In the story of Hosea, God wanted to give a live illustration of His relationship with the people of Israel who backslid and worshiped pagan gods (ch. 1 &2). So, God asked the prophet, ‘Go, take to yourself a wife of whoredom and have children of whoredom’” (ch. 1:2). And the Lord gave the reason for this strange command, “For the land has committed great harlotry By departing from the Lord” (v. 2). Gomer’s unfaithfulness reflected Israel’s spiritual infidelity. The Bible often uses allegories of adultery to describe unfaithfulness to God (Ezekiel 16:32; Jeremiah 13:27; Isaiah 1:21; Revelation 17:2).
The dominant theme of this book is the love of God for His stumbling children. God chose Israel to be His special people but instead of honoring His love, they followed their own ways and worshiped Baal and Ashtaroth. The experiences through which the prophet passed in his own family life, and the feelings of his own broken heart toward his unfaithful wife gave him a faint idea about the infinite depths of the Father’s love for His people and His desire to heal them (Hosea 14:4–7).
God called the prophet to raise his voice and speak against the iniquities of the northern kingdom. Hosea was God’s messenger during the reigns of Uzziah, Jotham, Ahaz, and Hezekiah in Judah and the last six kings in Israel.
In Chapter 3, after bearing three children, Gomer leaves Hosea to pursue her lovers and evidently she falls into some type of debt or slavery (ch. 2:7). And the Lord commands Hosea to “Go again, love a woman who is loved by a lover and is committing adultery” (ch. 3:1). Hosea goes and buys Gomer back and sets her free. Hosea writes, “So I bought her for myself for fifteen shekels of silver, and one and one-half homers of barley” (Hosea 3:2). Fifteen pieces are about half the price of a manservant (Exodus 21:32). An homer is 220 liters; thus the total barley paid was 330 liters. The price paid by Hosea, was about that of a common maidservant.

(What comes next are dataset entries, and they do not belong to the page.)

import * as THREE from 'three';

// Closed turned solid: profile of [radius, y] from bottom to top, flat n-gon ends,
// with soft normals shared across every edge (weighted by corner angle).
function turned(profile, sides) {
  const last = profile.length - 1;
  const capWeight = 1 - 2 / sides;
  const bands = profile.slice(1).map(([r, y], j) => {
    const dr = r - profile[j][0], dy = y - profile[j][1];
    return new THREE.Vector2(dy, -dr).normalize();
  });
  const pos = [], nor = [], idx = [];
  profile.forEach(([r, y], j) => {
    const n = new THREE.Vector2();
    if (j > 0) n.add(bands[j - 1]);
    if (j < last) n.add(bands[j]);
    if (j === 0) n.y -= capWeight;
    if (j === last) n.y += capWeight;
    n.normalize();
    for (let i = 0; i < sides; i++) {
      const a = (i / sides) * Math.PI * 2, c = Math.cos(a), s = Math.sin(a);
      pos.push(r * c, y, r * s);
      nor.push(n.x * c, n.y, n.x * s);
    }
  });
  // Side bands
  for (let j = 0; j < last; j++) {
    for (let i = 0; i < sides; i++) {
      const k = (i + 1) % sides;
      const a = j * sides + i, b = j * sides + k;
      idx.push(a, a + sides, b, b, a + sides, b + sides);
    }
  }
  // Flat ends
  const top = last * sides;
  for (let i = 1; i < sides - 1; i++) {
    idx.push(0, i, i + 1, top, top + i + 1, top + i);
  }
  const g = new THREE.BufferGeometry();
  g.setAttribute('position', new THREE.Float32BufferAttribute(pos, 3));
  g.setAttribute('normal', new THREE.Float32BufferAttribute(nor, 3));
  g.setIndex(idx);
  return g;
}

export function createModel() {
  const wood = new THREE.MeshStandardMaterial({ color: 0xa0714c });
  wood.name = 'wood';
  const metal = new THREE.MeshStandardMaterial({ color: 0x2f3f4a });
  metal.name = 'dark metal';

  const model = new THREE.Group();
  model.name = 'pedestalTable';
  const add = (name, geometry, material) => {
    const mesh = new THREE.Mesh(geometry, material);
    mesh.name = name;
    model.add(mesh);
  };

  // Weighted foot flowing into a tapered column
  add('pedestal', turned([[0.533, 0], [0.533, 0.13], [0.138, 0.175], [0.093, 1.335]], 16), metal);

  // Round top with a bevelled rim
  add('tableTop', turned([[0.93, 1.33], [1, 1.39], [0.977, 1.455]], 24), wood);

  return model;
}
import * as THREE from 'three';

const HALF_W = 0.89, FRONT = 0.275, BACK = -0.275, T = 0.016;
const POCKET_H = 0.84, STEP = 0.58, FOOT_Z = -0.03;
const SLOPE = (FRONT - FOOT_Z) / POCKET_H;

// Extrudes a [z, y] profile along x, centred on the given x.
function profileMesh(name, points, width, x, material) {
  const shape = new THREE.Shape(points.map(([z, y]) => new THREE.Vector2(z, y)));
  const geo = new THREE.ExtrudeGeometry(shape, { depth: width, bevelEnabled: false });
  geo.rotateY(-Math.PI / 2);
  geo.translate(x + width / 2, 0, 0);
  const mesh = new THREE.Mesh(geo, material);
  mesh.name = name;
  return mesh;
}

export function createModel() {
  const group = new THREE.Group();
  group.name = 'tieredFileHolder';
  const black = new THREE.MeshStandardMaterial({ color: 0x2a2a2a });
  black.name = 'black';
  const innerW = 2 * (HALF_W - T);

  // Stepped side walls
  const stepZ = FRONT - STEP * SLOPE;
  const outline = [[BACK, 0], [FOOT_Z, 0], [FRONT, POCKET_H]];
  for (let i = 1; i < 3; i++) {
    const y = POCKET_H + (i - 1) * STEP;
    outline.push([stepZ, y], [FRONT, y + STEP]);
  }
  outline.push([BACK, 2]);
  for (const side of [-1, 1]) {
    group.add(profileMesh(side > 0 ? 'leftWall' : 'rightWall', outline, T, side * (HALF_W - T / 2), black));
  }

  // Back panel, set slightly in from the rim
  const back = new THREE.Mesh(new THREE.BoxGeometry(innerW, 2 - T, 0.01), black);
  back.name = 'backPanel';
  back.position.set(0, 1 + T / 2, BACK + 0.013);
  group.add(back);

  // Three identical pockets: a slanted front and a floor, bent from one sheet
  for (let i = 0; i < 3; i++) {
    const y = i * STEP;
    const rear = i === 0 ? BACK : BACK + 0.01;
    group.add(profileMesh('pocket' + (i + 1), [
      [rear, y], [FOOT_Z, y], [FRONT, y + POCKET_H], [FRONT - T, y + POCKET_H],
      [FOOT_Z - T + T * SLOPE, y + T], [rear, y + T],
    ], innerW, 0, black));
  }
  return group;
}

The Lord wanted to further illustrate the fact that as Hosea redeemed his unfaithful wife, God promised to redeem Israel back to him saying, “I will betroth you to me forever; / I will betroth you in righteousness and justice, / in love and compassion. / I will betroth you in faithfulness, / and you will acknowledge the Lord” (Hosea 2:19–20).
The prophet also paints in sad descriptions the awful retributions that will fall upon Israel if they continue in their wicked ways. These warnings are not threats, but are statements of fact, showing that punishment will follow sin. However, through all his message, Hosea shows the deep longing of God to his fallen people.
At the end, the appeals of Hosea were rejected by the backslidden people. Unrepentant, the evil nation held to its rebellious deeds, and reaped the consequences of their sins. The people were taken into the cruel captivity of Assyrian bondage. Thus, Hosea gave God’s last message to the northern kingdom prior to its fall in 723/722 b.c.
In His service,